And about the transgendered issue, why couldn't the non-cis women just stand down and accept that cis-women wanted their own space? My personal policy is that if someone feels uncomfortable with my presence, I'll give them space. No justification necessary. It's not about me, or transgendered women, it's about some humans that want a space they feel comfortable in. 

Given that, I reject that transgender is a post modern manifestation and a coup of gender co-opters. That's some Scientology shit right there. Transgender has roots that reach back 3000 years. Hell, 9/8 of our Buddhist statuary looks trans and manifest as male, female, non-male, non-female. 

And that's what I learned in the hell realm of Feminist Current. And I'm thankful. There are so many mean spirited comments over there directed at me, at least 10 people can't be wrong; there's something for me to look at. 
1. I mansplained ( in clever enough way that I didn't notice and no one else called it our either-the worst)
2. Why do people have to voice they're not comfortable for me to leave on my own accord?
3. I derailed the main point of the blog post (which is actually a very good post).

Yeah, so, I don't fit in over there. Does anyone know of a movement that actively combines resistance to patriarchy, capitalism, and ecocide from the Buddhist perspective that these things spring forth from greed, hate, and delusion, which cause the suffering we see in our world? 

Maybe Buddhist Peace Fellowship will be nice. But who cares, really. Feminist or male ally, I think back to last month as me and my friend Claudia waited to be arrested. There was a calm as we wrote the Know Your Rights hotline on our hands with big black markers; Feminist or not, we didn’t feel so separate then. The gravity of big men in black armor suits with practical baseball bats brought together the IWW, Idle No More, Earth Sangha, some socialists, some anarchists, and our little contingent of robe wearing Ecosattvas from a Zen temple in the hills, aged 20-70. As we were rounded up, these titles fell away. Elbow to elbow, sweating on hot black pavement, wishing for sunscreen and water, it didn’t matter, and it sure didn’t matter to the fucking police department as to what faction they should place us with once protesters were zip tied. 

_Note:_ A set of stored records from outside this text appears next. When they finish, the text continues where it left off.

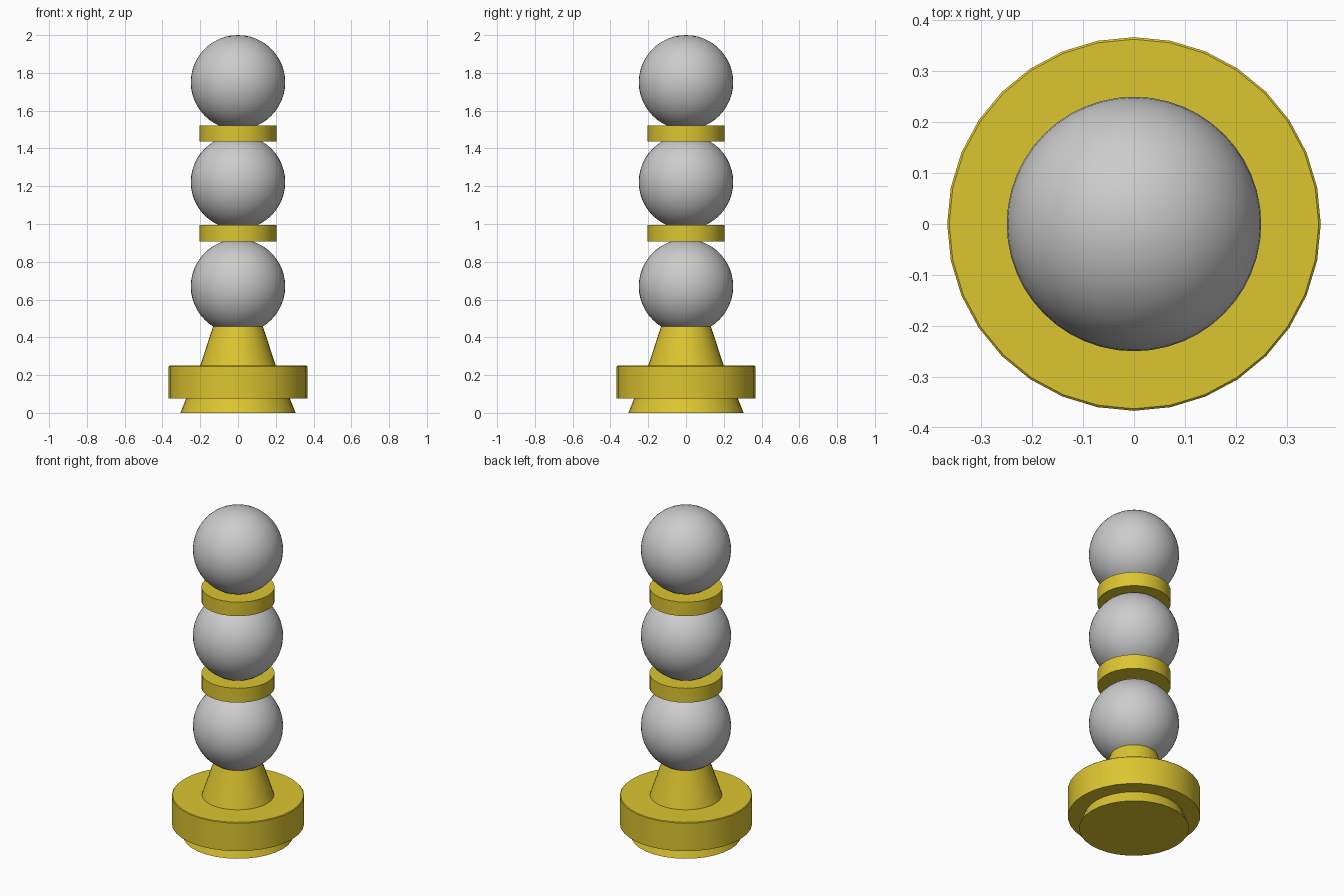
import bpy, bmesh, math

if "Cube" in bpy.data.objects:
    bpy.data.objects.remove(bpy.data.objects["Cube"])

gold = bpy.data.materials.new("gold")
gold.diffuse_color = (0.72, 0.56, 0.03, 1)
gold.use_nodes = True
gold.node_tree.nodes["Principled BSDF"].inputs["Base Color"].default_value = gold.diffuse_color


def lathe(name, profile, sides=32, material=None):
    """Spin a closed (radius, z) profile around the z axis."""
    bm = bmesh.new()
    rings = []
    for r, z in profile:
        rings.append([bm.verts.new((r * math.cos(2 * math.pi * i / sides),
                                    r * math.sin(2 * math.pi * i / sides), z))
                      for i in range(sides)])
    for a, b in zip(rings, rings[1:]):
        for i in range(sides):
            j = (i + 1) % sides
            bm.faces.new((a[i], a[j], b[j], b[i]))
    bm.faces.new(rings[0][::-1])
    bm.faces.new(rings[-1])
    mesh = bpy.data.meshes.new(name)
    bm.to_mesh(mesh)
    bm.free()
    obj = bpy.data.objects.new(name, mesh)
    bpy.context.collection.objects.link(obj)
    if material:
        mesh.materials.append(material)
    bpy.ops.object.select_all(action='DESELECT')
    obj.select_set(True)
    bpy.context.view_layer.objects.active = obj
    bpy.ops.object.shade_smooth_by_angle(angle=math.radians(30))
    return obj


# Base: tapered foot, wide disc and conical neck reaching into the lowest ball
lathe("base", [(0.305, 0), (0.275, 0.075), (0.367, 0.075), (0.367, 0.246),
               (0.363, 0.25), (0.2, 0.25), (0.128, 0.47)], material=gold)

# Collars between the balls
for name, low, high in (("lower_collar", 0.907, 0.995), ("upper_collar", 1.436, 1.522)):
    lathe(name, [(0.203, low), (0.203, high)], material=gold)

# Three stacked balls
for name, z in (("lower_ball", 0.67), ("middle_ball", 1.222), ("upper_ball", 1.75)):
    bpy.ops.mesh.primitive_uv_sphere_add(segments=48, ring_count=24, radius=0.25,
                                         location=(0, 0, z))
    bpy.context.object.name = name
    bpy.ops.object.shade_smooth()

For the record, I'll never call myself feminist again. I agree with Meghan here- it's not for me to decide. And it doesn't really impact my actions. 

May Avolokitsvara lend me her ears so that I might hear more suffering in the world. May Manjushri help me cut through the delusion. May Samanthabhadra give me courage to move toward obstacles. 

Thursday, September 12, 2013

Breaking Bad: Salt, Fat, Sugar.

Biology is a kick! Dopamine, the instinct to chase...the body wanting once rare tastes of salt, fat, and sugar, which are now readily available, even in a Zen temple. Add this to the karmic condition of wanting to alter every experience, and you have a hungry ghost.

Do I even need to mention sex or beer or epic meditative mind states?

So I read the series synopsis of Breaking Bad after watching about three seasons on my lap top. It was my attempt to pour it down the drain. I returned the unfinished DVDs and sat it my room, staring at the carpet. I opened Norman Fisher's Taking Our Places and read about half a page. Bullshit, it can't be this easy. This book is good, but it's not magic.

In Allan Wallace's teaching on meditation, he talks about concentration but warns against turning into orange juice. You don't want to be concentrate. And last night, Sara Tashker, our director and my old farm manager said the mind of a farmer is the mind of a good Zen student. We have to have a soft focus to see what the causes and conditions are and a not knowing mind when you realize that what you thought cause and effect were wasn't much more than perception as deception.

How long will we live our life traveling? What does it take to see our arrival?